**DATA TO USE**

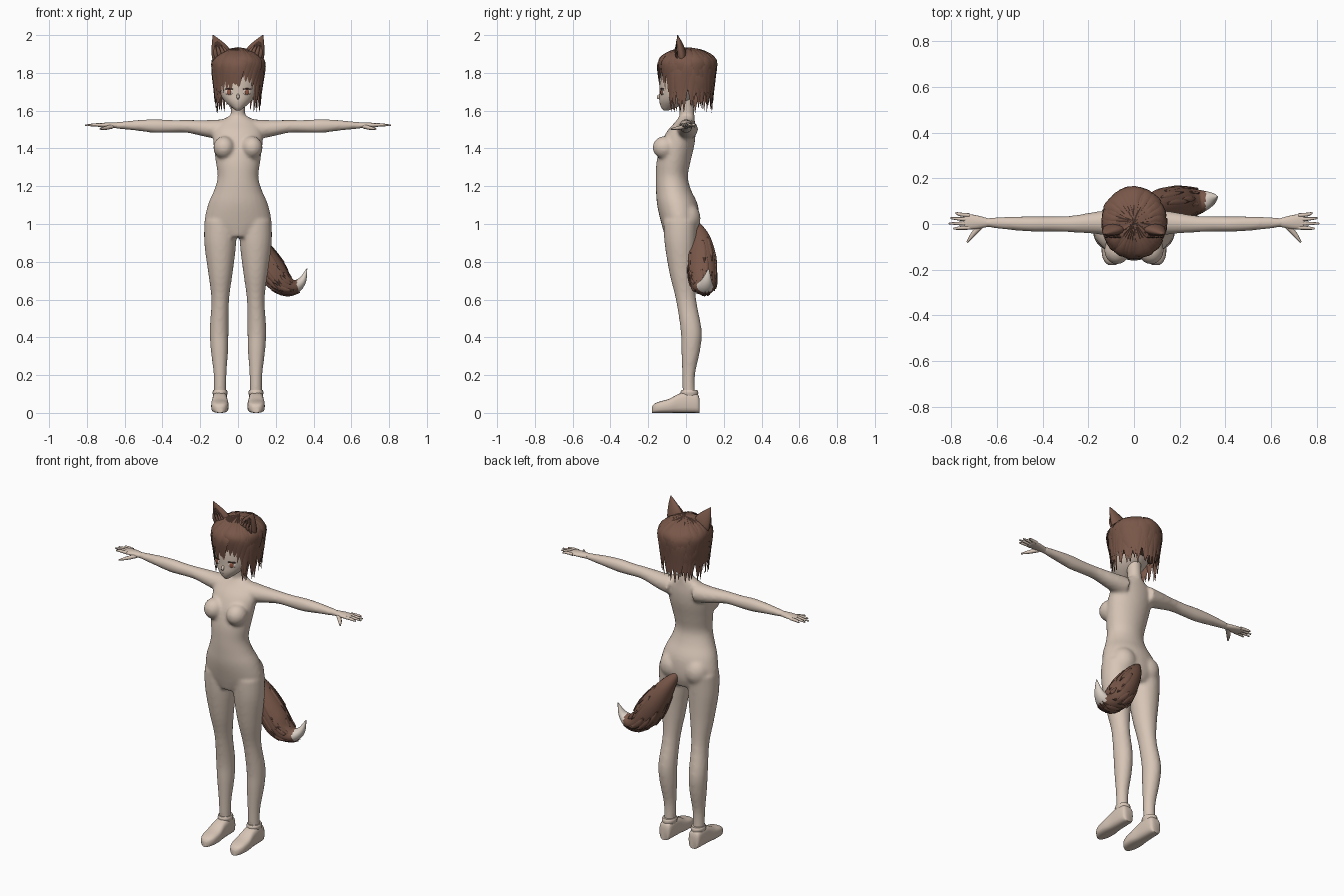
import bpy, bmesh, math, random
from mathutils import Vector
from mathutils.geometry import interpolate_bezier

cube = bpy.data.objects.get("Cube")
if cube:
    bpy.data.objects.remove(cube, do_unlink=True)
random.seed(4)


def material(name, colour):
    mat = bpy.data.materials.new(name)
    mat.use_nodes = True
    mat.diffuse_color = (*colour, 1)
    mat.node_tree.nodes["Principled BSDF"].inputs["Base Color"].default_value = (*colour, 1)
    return mat


skin = material("skin beige", (0.68, 0.56, 0.47))
brown = material("fur brown", (0.19, 0.095, 0.066))
dark = material("dark brown", (0.07, 0.035, 0.025))
cream = material("cream", (0.72, 0.64, 0.57))
iris_red = material("iris chestnut", (0.3, 0.1, 0.06))


def spline(rows, steps):
    """Smoothly resample rows of numbers (Catmull-Rom)."""
    rows = [Vector(r) for r in rows]
    padded = [rows[0]] + rows + [rows[-1]]
    result = []
    for a, b, c, d in zip(padded, padded[1:], padded[2:], padded[3:]):
        for i in range(steps):
            t = i / steps
            result.append(b + (c - a) * (t / 2) + (a * 2 - b * 5 + c * 4 - d) * (t * t / 2)
                          + (b * 3 - a - c * 3 + d) * (t ** 3 / 2))
    return result + [rows[-1]]


def sweep(bm, rows, hint, axis=None, sides=16, steps=4, power=1.0):
    """Closed tube through rows of x, y, z, half width, half depth along hint."""
    rows = spline(rows, steps)
    centres = [Vector(r[:3]) for r in rows]
    rings = []
    for i, (row, centre) in enumerate(zip(rows, centres)):
        along = Vector(axis) if axis else centres[min(i + 1, len(rows) - 1)] - centres[max(i - 1, 0)]
        side = along.cross(Vector(hint)).normalized()
        depth = side.cross(along).normalized()
        ring = []
        for k in range(sides):
            c, s = math.cos(math.tau * k / sides), math.sin(math.tau * k / sides)
            c, s = (math.copysign(abs(v) ** power, v) for v in (c, s))
            ring.append(bm.verts.new(centre + side * c * max(row[3], 0.001) + depth * s * max(row[4], 0.001)))
        rings.append(ring)
    for low, high in zip(rings, rings[1:]):
        for k in range(sides):
            n = (k + 1) % sides
            bm.faces.new((low[k], low[n], high[n], high[k]))
    bm.faces.new(rings[0][::-1])
    bm.faces.new(rings[-1])


def ball(bm, centre, size):
    made = bmesh.ops.create_uvsphere(bm, u_segments=20, v_segments=12, radius=1)["verts"]
    bmesh.ops.scale(bm, vec=size, verts=made)
    bmesh.ops.translate(bm, vec=centre, verts=made)


def finish(name, bm, *mats, angle=60):
    bmesh.ops.recalc_face_normals(bm, faces=bm.faces)
    mesh = bpy.data.meshes.new(name)
    bm.to_mesh(mesh)
    bm.free()
    obj = bpy.data.objects.new(name, mesh)
    bpy.context.collection.objects.link(obj)
    for mat in mats:
        mesh.materials.append(mat)
    bpy.ops.object.select_all(action="DESELECT")
    obj.select_set(True)
    bpy.context.view_layer.objects.active = obj
    bpy.ops.object.shade_smooth_by_angle(angle=math.radians(angle))
    return obj


FRONT, UP = (0, -1, 0), (0, 0, 1)

# Body: torso, neck, legs and arms fused into one smooth surface
bm = bmesh.new()
torso = [(0.93, -.03, .09, .08), (1.0, -.03, .172, .1), (1.1, -.045, .16, .108), (1.18, -.066, .126, .093),
         (1.25, -.075, .108, .085), (1.33, -.066, .118, .09), (1.42, -.045, .13, .09),
         (1.49, -.025, .13, .076), (1.54, -.005, .1, .052), (1.57, .005, .05, .04)]
sweep(bm, [(0, y, z, w, d) for z, y, w, d in torso], FRONT, UP, 28)
sweep(bm, [(0, .005, 1.5, .05, .045), (0, .005, 1.58, .038, .04), (0, -.005, 1.7, .04, .042)], FRONT)
leg = [(.095, .016, .08, .032, .034), (.095, .014, .2, .034, .034), (.098, .025, .33, .046, .05),
       (.1, .027, .44, .05, .056), (.094, .0, .6, .047, .054), (.093, -.02, .74, .065, .068),
       (.094, -.03, .9, .085, .084), (.094, -.03, 1.02, .084, .09)]
arm = [(.08, .005, 1.5, .06, .055), (.16, .005, 1.505, .05, .046), (.27, .0, 1.517, .037, .034),
       (.36, .0, 1.517, .034, .034), (.44, .0, 1.519, .034, .037), (.54, .003, 1.522, .03, .028),
       (.64, .006, 1.522, .021, .018), (.67, .006, 1.522, .02, .015)]
for s in (-1, 1):
    sweep(bm, [(s * x, *rest) for x, *rest in leg], FRONT, UP, 20)
    sweep(bm, [(s * x, *rest) for x, *rest in arm], UP)
    ball(bm, (s * .074, -.115, 1.405), (.057, .062, .06))
    ball(bm, (s * .08, .0, 1.03), (.075, .078, .085))
body = finish("body", bm, skin)
remesh = body.modifiers.new("fuse", "REMESH")
remesh.mode, remesh.voxel_size, remesh.use_smooth_shade = "VOXEL", 0.009, True
relax = body.modifiers.new("relax", "SMOOTH")
relax.factor, relax.iterations = 0.5, 8

# Hands and shoes
for s, side in ((-1, "right"), (1, "left")):
    bm = bmesh.new()
    sweep(bm, [(s * .64, .006, 1.522, .019, .015), (s * .69, .008, 1.523, .03, .014),
               (s * .735, .01, 1.523, .034, .01), (s * .745, .01, 1.523, .03, .006)], UP)
    for i, reach in enumerate((.79, .81, .803, .78)):
        y = -.016 + i * .018
        sweep(bm, [(s * .72, y, 1.524, .009, .009), (s * .76, y * 1.1, 1.525, .008, .008),
                   (s * reach, y * 1.3, 1.522, .004, .004)], UP, sides=8)
    sweep(bm, [(s * .665, -.005, 1.517, .012, .012), (s * .7, -.04, 1.508, .011, .01),
               (s * .73, -.08, 1.503, .004, .004)], UP, sides=8)
    finish(side + "_hand", bm, skin)

    bm = bmesh.new()
    outline = [(.072, .07, .022), (.06, .1, .035), (.01, .112, .039), (-.04, .1, .041),
               (-.09, .074, .046), (-.14, .06, .043), (-.168, .048, .03), (-.18, .032, .014)]
    sweep(bm, [(s * .096, y, h / 2, w, h / 2) for y, h, w in outline], UP, FRONT, 20, power=.65)
    sweep(bm, [(s * .095, .018, .085, .035, .045), (s * .095, .018, .108, .04, .047),
               (s * .095, .018, .12, .036, .042)], FRONT, UP)
    finish(side + "_shoe", bm, skin, angle=45)

# Head with small nose and ears hidden by hair
bm = bmesh.new()
skull = [(1.602, -.105, .012, .014), (1.618, -.09, .034, .042), (1.65, -.065, .07, .076), (1.69, -.042, .096, .098),
         (1.75, -.018, .11, .122), (1.82, .0, .112, .13), (1.88, .005, .08, .1), (1.91, .005, .03, .04)]
sweep(bm, [(0, y, z, w, d) for z, y, w, d in skull], FRONT, UP, 28)
sweep(bm, [(0, -.132, 1.69, .005, .004), (0, -.147, 1.672, .008, .008), (0, -.138, 1.662, .004, .003)], FRONT, sides=8)
finish("head", bm, skin)

# Eyes and mouth as thin plates
for s, side in ((-1, "right"), (1, "left")):
    for part, mat, wide, tall, lift, out in (("eye_white", cream, .022, .016, 0, 0), ("iris", iris_red, .012, .015, 0, .003),
                                             ("lash", dark, .025, .004, .017, .002)):
        bm = bmesh.new()
        ball(bm, (0, 0, 0), (wide, .004, tall))
        eye = finish(side + "_" + part, bm, mat)
        eye.location = (s * .048, -.126 - out, 1.698 + lift)
        eye.rotation_euler.z = s * .42
bm = bmesh.new()
ball(bm, (0, -.136, 1.64), (.012, .003, .0015))
finish("mouth", bm, dark)

# Hair: a rounded cap, then layered tapering locks around the crown
bm = bmesh.new()
cap = [(1.7, .06, .11, .08), (1.76, .035, .13, .115), (1.82, .015, .132, .135),
       (1.88, .01, .108, .112), (1.915, .01, .065, .07), (1.927, .01, .01, .01)]
sweep(bm, [(0, y, z, w, d) for z, y, w, d in cap], FRONT, UP, 28)
finish("hair_cap", bm, brown)


def lock(bm, turn, bottom, width, puff=1.0, curl=0.0):
    rows = []
    for i in range(7):
        t = i / 6
        a = turn + curl * t * t
        reach = math.sin(min(t * 2.6, 1.65)) * puff * (1 - .1 * max(0, t - .6) / .4)
        z = 1.925 - (1.925 - bottom) * (t ** 1.75)
        taper = width * (.35 + 1.3 * t) if t < .5 else width * 2 * (1 - t) ** .8
        rows.append((math.sin(a) * .137 * reach, .008 - math.cos(a) * .15 * reach, z, taper, .011 * (1.05 - t)))
    sweep(bm, rows, (math.sin(a), -math.cos(a), .45), sides=6, steps=2)


bm = bmesh.new()
for layer, (count, drop, puff) in enumerate(((30, 1.595, .95), (26, 1.64, 1.0), (22, 1.7, 1.02))):
    for i in range(count):
        turn = .85 + (math.tau - 1.7) * i / (count - 1)
        lock(bm, turn, drop + random.uniform(-.01, .035), .03, puff + random.uniform(-.02, .02), random.uniform(-.12, .12))
finish("hair_locks", bm, brown, angle=40)

# Fringe sweeping over the right eye, parted above the left one
bm = bmesh.new()
for i in range(13):
    turn = -.95 + i * .155
    bottom = 1.675 + .02 * random.random() if turn < .15 else 1.745 - .09 * max(0, turn - .4)
    lock(bm, turn, bottom, .025, 1.04 + .02 * (i % 2), -.16)
for s in (-1, 1):
    lock(bm, s * 1.0, 1.61, .024, 1.0, -s * .1)
    lock(bm, s * 1.2, 1.625, .026, 1.02)
finish("fringe", bm, brown, angle=40)

# Pointed animal ears with a dark hollow and fur tufts
for s, side in ((-1, "right"), (1, "left")):
    bm = bmesh.new()
    sweep(bm, [(s * .078, -.02, 1.86, .052, .026), (s * .092, -.025, 1.91, .05, .024),
               (s * .112, -.035, 1.955, .03, .016), (s * .132, -.045, 2.0, .002, .002)], FRONT, sides=12)
    finish(side + "_ear", bm, brown)
    bm = bmesh.new()
    sweep(bm, [(s * .084, -.046, 1.885, .03, .004), (s * .093, -.047, 1.915, .032, .004),
               (s * .116, -.051, 1.965, .01, .003)], FRONT, sides=8)
    finish(side + "_ear_hollow", bm, dark)
    bm = bmesh.new()
    for i in range(4):
        x = .055 + i * .02
        sweep(bm, [(s * x, -.045, 1.875, .01, .006), (s * (x + .006), -.056, 1.91, .009, .005),
                   (s * (.09 + i * .011), -.056, 1.95, .001, .001)], FRONT, sides=6)
    finish(side + "_ear_tuft", bm, brown)

# Bushy tail with a pale tip
tail = [(.015, .05, 1.01, .015, .015), (.07, .075, .93, .045, .05), (.125, .085, .84, .066, .072),
        (.18, .088, .75, .075, .077), (.235, .092, .687, .06, .068), (.295, .1, .668, .04, .05),
        (.34, .11, .7, .022, .028), (.365, .12, .765, .002, .002)]
bm = bmesh.new()
sweep(bm, tail, FRONT, sides=20, steps=5)
for face in bm.faces:
    centre = face.calc_center_median()
    face.material_index = int(centre.x > .312)
finish("tail", bm, brown, cream)

# Raised fur strands along the tail
bm = bmesh.new()
path = spline(tail, 4)
for i in range(26):
    start, a = random.randint(5, 15), random.uniform(0, math.tau)
    rows = []
    for j, thick in enumerate((.004, .012, .01, .001)):
        row, ahead = path[start + 2 * j], path[start + 2 * j + 1]
        along = Vector(ahead[:3]) - Vector(row[:3])
        across = along.cross(Vector(FRONT)).normalized()
        out = across * math.cos(a) * row[3] + Vector(FRONT) * math.sin(a) * row[4]
        rows.append((*(Vector(row[:3]) + out * (1 + .02 * j)), thick, .004))
    sweep(bm, rows, out, sides=6, steps=2)
finish("tail_fur", bm, brown, angle=40)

**AIM OF THE EXERCISE**
The expected answer is an exact copy of the lines above, beginning at the line with "mat = bpy.data.materials.new(name)" and ending at the line with "along = Vector(axis)", with both ends in.

**RESPONSE TO THE TASK**
    mat = bpy.data.materials.new(name)
    mat.use_nodes = True
    mat.diffuse_color = (*colour, 1)
    mat.node_tree.nodes["Principled BSDF"].inputs["Base Color"].default_value = (*colour, 1)
    return mat


skin = material("skin beige", (0.68, 0.56, 0.47))
brown = material("fur brown", (0.19, 0.095, 0.066))
dark = material("dark brown", (0.07, 0.035, 0.025))
cream = material("cream", (0.72, 0.64, 0.57))
iris_red = material("iris chestnut", (0.3, 0.1, 0.06))


def spline(rows, steps):
    """Smoothly resample rows of numbers (Catmull-Rom)."""
    rows = [Vector(r) for r in rows]
    padded = [rows[0]] + rows + [rows[-1]]
    result = []
    for a, b, c, d in zip(padded, padded[1:], padded[2:], padded[3:]):
        for i in range(steps):
            t = i / steps
            result.append(b + (c - a) * (t / 2) + (a * 2 - b * 5 + c * 4 - d) * (t * t / 2)
                          + (b * 3 - a - c * 3 + d) * (t ** 3 / 2))
    return result + [rows[-1]]


def sweep(bm, rows, hint, axis=None, sides=16, steps=4, power=1.0):
    """Closed tube through rows of x, y, z, half width, half depth along hint."""
    rows = spline(rows, steps)
    centres = [Vector(r[:3]) for r in rows]
    rings = []
    for i, (row, centre) in enumerate(zip(rows, centres)):
        along = Vector(axis) if axis else centres[min(i + 1, len(rows) - 1)] - centres[max(i - 1, 0)]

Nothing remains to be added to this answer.